◆ Data supplied:
--

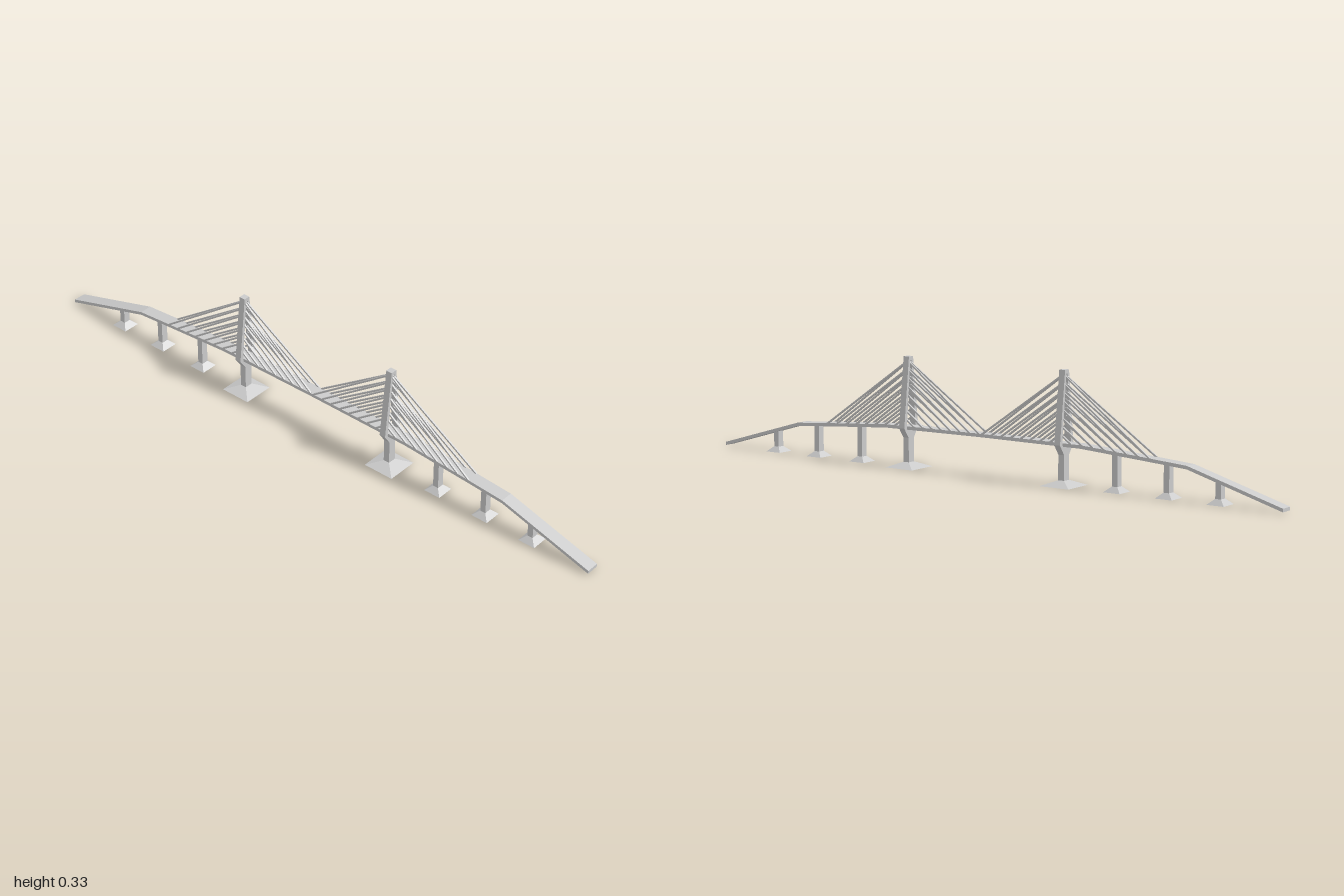
import * as THREE from 'three';

const material = new THREE.MeshStandardMaterial({ color: 0xcccccc, flatShading: true });

const TOWER_Z = 0.28;
const DECK_HALF = 0.02;
const DECK_THICK = 0.01;
// Road surface: [distance from middle, height]
const ROAD = [[0, 0.127], [0.35, 0.125], [0.58, 0.109], [0.70, 0.1], [1, 0.013]];

function roadY(z) {
  const d = Math.abs(z);
  for (let i = 1; i < ROAD.length; i++) {
    const [d0, y0] = ROAD[i - 1], [d1, y1] = ROAD[i];
    if (d <= d1) return y0 + (y1 - y0) * (d - d0) / (d1 - d0);
  }
  return ROAD.at(-1)[1];
}

function add(parent, name, geometry, x = 0, y = 0, z = 0) {
  const mesh = new THREE.Mesh(geometry, material);
  mesh.name = name;
  mesh.position.set(x, y, z);
  parent.add(mesh);
  return mesh;
}

// Box standing on y = 0 whose top face is scaled to its own size
function taperedBox(w, d, h, topW, topD) {
  const g = new THREE.BoxGeometry(w, h, d).translate(0, h / 2, 0);
  const p = g.attributes.position;
  for (let i = 0; i < p.count; i++) {
    if (p.getY(i) > h / 2) p.setXYZ(i, Math.sign(p.getX(i)) * topW / 2, h, Math.sign(p.getZ(i)) * topD / 2);
  }
  g.computeVertexNormals();
  return g;
}

// Square bar between two points
function bar(parent, name, a, b, size) {
  const mesh = add(parent, name, new THREE.BoxGeometry(size, size, a.distanceTo(b)));
  mesh.position.copy(a).lerp(b, 0.5);
  mesh.lookAt(b);
}

function createDeck() {
  const top = [...ROAD.slice(1).reverse().map(([d, y]) => [-d, y]), ...ROAD];
  const outline = [...top, ...top.slice().reverse().map(([z, y]) => [z, y - DECK_THICK])];
  const shape = new THREE.Shape(outline.map(([z, y]) => new THREE.Vector2(z, y)));
  return new THREE.ExtrudeGeometry(shape, { depth: DECK_HALF * 2, bevelEnabled: false })
    .translate(0, 0, -DECK_HALF)
    .rotateY(-Math.PI / 2);
}

// Column on a sloping footing, reaching up to height top
function createPier(name, z, w, d, footing, top) {
  const pier = new THREE.Group();
  pier.name = name;
  pier.position.z = z;
  add(pier, 'footing', taperedBox(footing, footing, 0.016, w, d));
  add(pier, 'column', new THREE.BoxGeometry(w, top - 0.01, d), 0, (top + 0.01) / 2, 0);
  return pier;
}

// A-shaped frame that narrows under the deck onto its column
function createTower() {
  const half = [[0.013, 0.09], [0.034, 0.12], [0.01, 0.334]];
  const pts = [...half, ...half.slice().reverse().map(([x, y]) => [-x, y])];
  const shape = new THREE.Shape(pts.map(([x, y]) => new THREE.Vector2(x, y)));
  const hole = [[0.022, 0.118], [-0.022, 0.118], [-0.003, 0.323], [0.003, 0.323]];
  shape.holes.push(new THREE.Path(hole.map(([x, y]) => new THREE.Vector2(x, y))));
  return new THREE.ExtrudeGeometry(shape, { depth: 0.02, bevelEnabled: false }).translate(0, 0, -0.01);
}

// Parallel stays on both sides of a tower, in both leg planes
function createCables(z) {
  const cables = new THREE.Group();
  cables.name = 'stayCables';
  const count = 8;
  for (const side of [-1, 1]) {
    for (const dir of [-1, 1]) {
      const outward = dir === Math.sign(z);
      const reach = outward ? 0.30 : 0.275;
      for (let i = 1; i <= count; i++) {
        const t = i / count;
        const y = 0.127 + 0.193 * t;
        const endZ = z + dir * reach * t;
        const onTower = new THREE.Vector3(side * (0.021 - 0.018 * t), y, z);
        const onDeck = new THREE.Vector3(side * 0.0185, roadY(endZ) - 0.001, endZ);
        bar(cables, 'cable', onTower, onDeck, 0.005);
      }
    }
  }
  return cables;
}

export function createModel() {
  const bridge = new THREE.Group();
  bridge.name = 'cableStayedBridge';

  add(bridge, 'deck', createDeck());

  for (const s of [-1, 1]) {
    const z = s * TOWER_Z;
    bridge.add(createPier('towerPier', z, 0.026, 0.02, 0.1, 0.1));
    add(bridge, 'tower', createTower(), 0, 0, z);
    bridge.add(createCables(z));

    // Approach piers
    for (const d of [0.46, 0.63, 0.795]) {
      const top = roadY(d) - DECK_THICK + 0.003;
      bridge.add(createPier('approachPier', s * d, 0.022, 0.018, 0.055, top));
    }
  }
  return bridge;
}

--

◆ Aim of the exercise: Produce the material above again in full, with identical lines and no pictures.

◆ Response to the task:
import * as THREE from 'three';

const material = new THREE.MeshStandardMaterial({ color: 0xcccccc, flatShading: true });

const TOWER_Z = 0.28;
const DECK_HALF = 0.02;
const DECK_THICK = 0.01;
// Road surface: [distance from middle, height]
const ROAD = [[0, 0.127], [0.35, 0.125], [0.58, 0.109], [0.70, 0.1], [1, 0.013]];

function roadY(z) {
  const d = Math.abs(z);
  for (let i = 1; i < ROAD.length; i++) {
    const [d0, y0] = ROAD[i - 1], [d1, y1] = ROAD[i];
    if (d <= d1) return y0 + (y1 - y0) * (d - d0) / (d1 - d0);
  }
  return ROAD.at(-1)[1];
}

function add(parent, name, geometry, x = 0, y = 0, z = 0) {
  const mesh = new THREE.Mesh(geometry, material);
  mesh.name = name;
  mesh.position.set(x, y, z);
  parent.add(mesh);
  return mesh;
}

// Box standing on y = 0 whose top face is scaled to its own size
function taperedBox(w, d, h, topW, topD) {
  const g = new THREE.BoxGeometry(w, h, d).translate(0, h / 2, 0);
  const p = g.attributes.position;
  for (let i = 0; i < p.count; i++) {
    if (p.getY(i) > h / 2) p.setXYZ(i, Math.sign(p.getX(i)) * topW / 2, h, Math.sign(p.getZ(i)) * topD / 2);
  }
  g.computeVertexNormals();
  return g;
}

// Square bar between two points
function bar(parent, name, a, b, size) {
  const mesh = add(parent, name, new THREE.BoxGeometry(size, size, a.distanceTo(b)));
  mesh.position.copy(a).lerp(b, 0.5);
  mesh.lookAt(b);
}

function createDeck() {
  const top = [...ROAD.slice(1).reverse().map(([d, y]) => [-d, y]), ...ROAD];
  const outline = [...top, ...top.slice().reverse().map(([z, y]) => [z, y - DECK_THICK])];
  const shape = new THREE.Shape(outline.map(([z, y]) => new THREE.Vector2(z, y)));
  return new THREE.ExtrudeGeometry(shape, { depth: DECK_HALF * 2, bevelEnabled: false })
    .translate(0, 0, -DECK_HALF)
    .rotateY(-Math.PI / 2);
}

// Column on a sloping footing, reaching up to height top
function createPier(name, z, w, d, footing, top) {
  const pier = new THREE.Group();
  pier.name = name;
  pier.position.z = z;
  add(pier, 'footing', taperedBox(footing, footing, 0.016, w, d));
  add(pier, 'column', new THREE.BoxGeometry(w, top - 0.01, d), 0, (top + 0.01) / 2, 0);
  return pier;
}

// A-shaped frame that narrows under the deck onto its column
function createTower() {
  const half = [[0.013, 0.09], [0.034, 0.12], [0.01, 0.334]];
  const pts = [...half, ...half.slice().reverse().map(([x, y]) => [-x, y])];
  const shape = new THREE.Shape(pts.map(([x, y]) => new THREE.Vector2(x, y)));
  const hole = [[0.022, 0.118], [-0.022, 0.118], [-0.003, 0.323], [0.003, 0.323]];
  shape.holes.push(new THREE.Path(hole.map(([x, y]) => new THREE.Vector2(x, y))));
  return new THREE.ExtrudeGeometry(shape, { depth: 0.02, bevelEnabled: false }).translate(0, 0, -0.01);
}

// Parallel stays on both sides of a tower, in both leg planes
function createCables(z) {
  const cables = new THREE.Group();
  cables.name = 'stayCables';
  const count = 8;
  for (const side of [-1, 1]) {
    for (const dir of [-1, 1]) {
      const outward = dir === Math.sign(z);
      const reach = outward ? 0.30 : 0.275;
      for (let i = 1; i <= count; i++) {
        const t = i / count;
        const y = 0.127 + 0.193 * t;
        const endZ = z + dir * reach * t;
        const onTower = new THREE.Vector3(side * (0.021 - 0.018 * t), y, z);
        const onDeck = new THREE.Vector3(side * 0.0185, roadY(endZ) - 0.001, endZ);
        bar(cables, 'cable', onTower, onDeck, 0.005);
      }
    }
  }
  return cables;
}

export function createModel() {
  const bridge = new THREE.Group();
  bridge.name = 'cableStayedBridge';

  add(bridge, 'deck', createDeck());

  for (const s of [-1, 1]) {
    const z = s * TOWER_Z;
    bridge.add(createPier('towerPier', z, 0.026, 0.02, 0.1, 0.1));
    add(bridge, 'tower', createTower(), 0, 0, z);
    bridge.add(createCables(z));

    // Approach piers
    for (const d of [0.46, 0.63, 0.795]) {
      const top = roadY(d) - DECK_THICK + 0.003;
      bridge.add(createPier('approachPier', s * d, 0.022, 0.018, 0.055, top));
    }
  }
  return bridge;
}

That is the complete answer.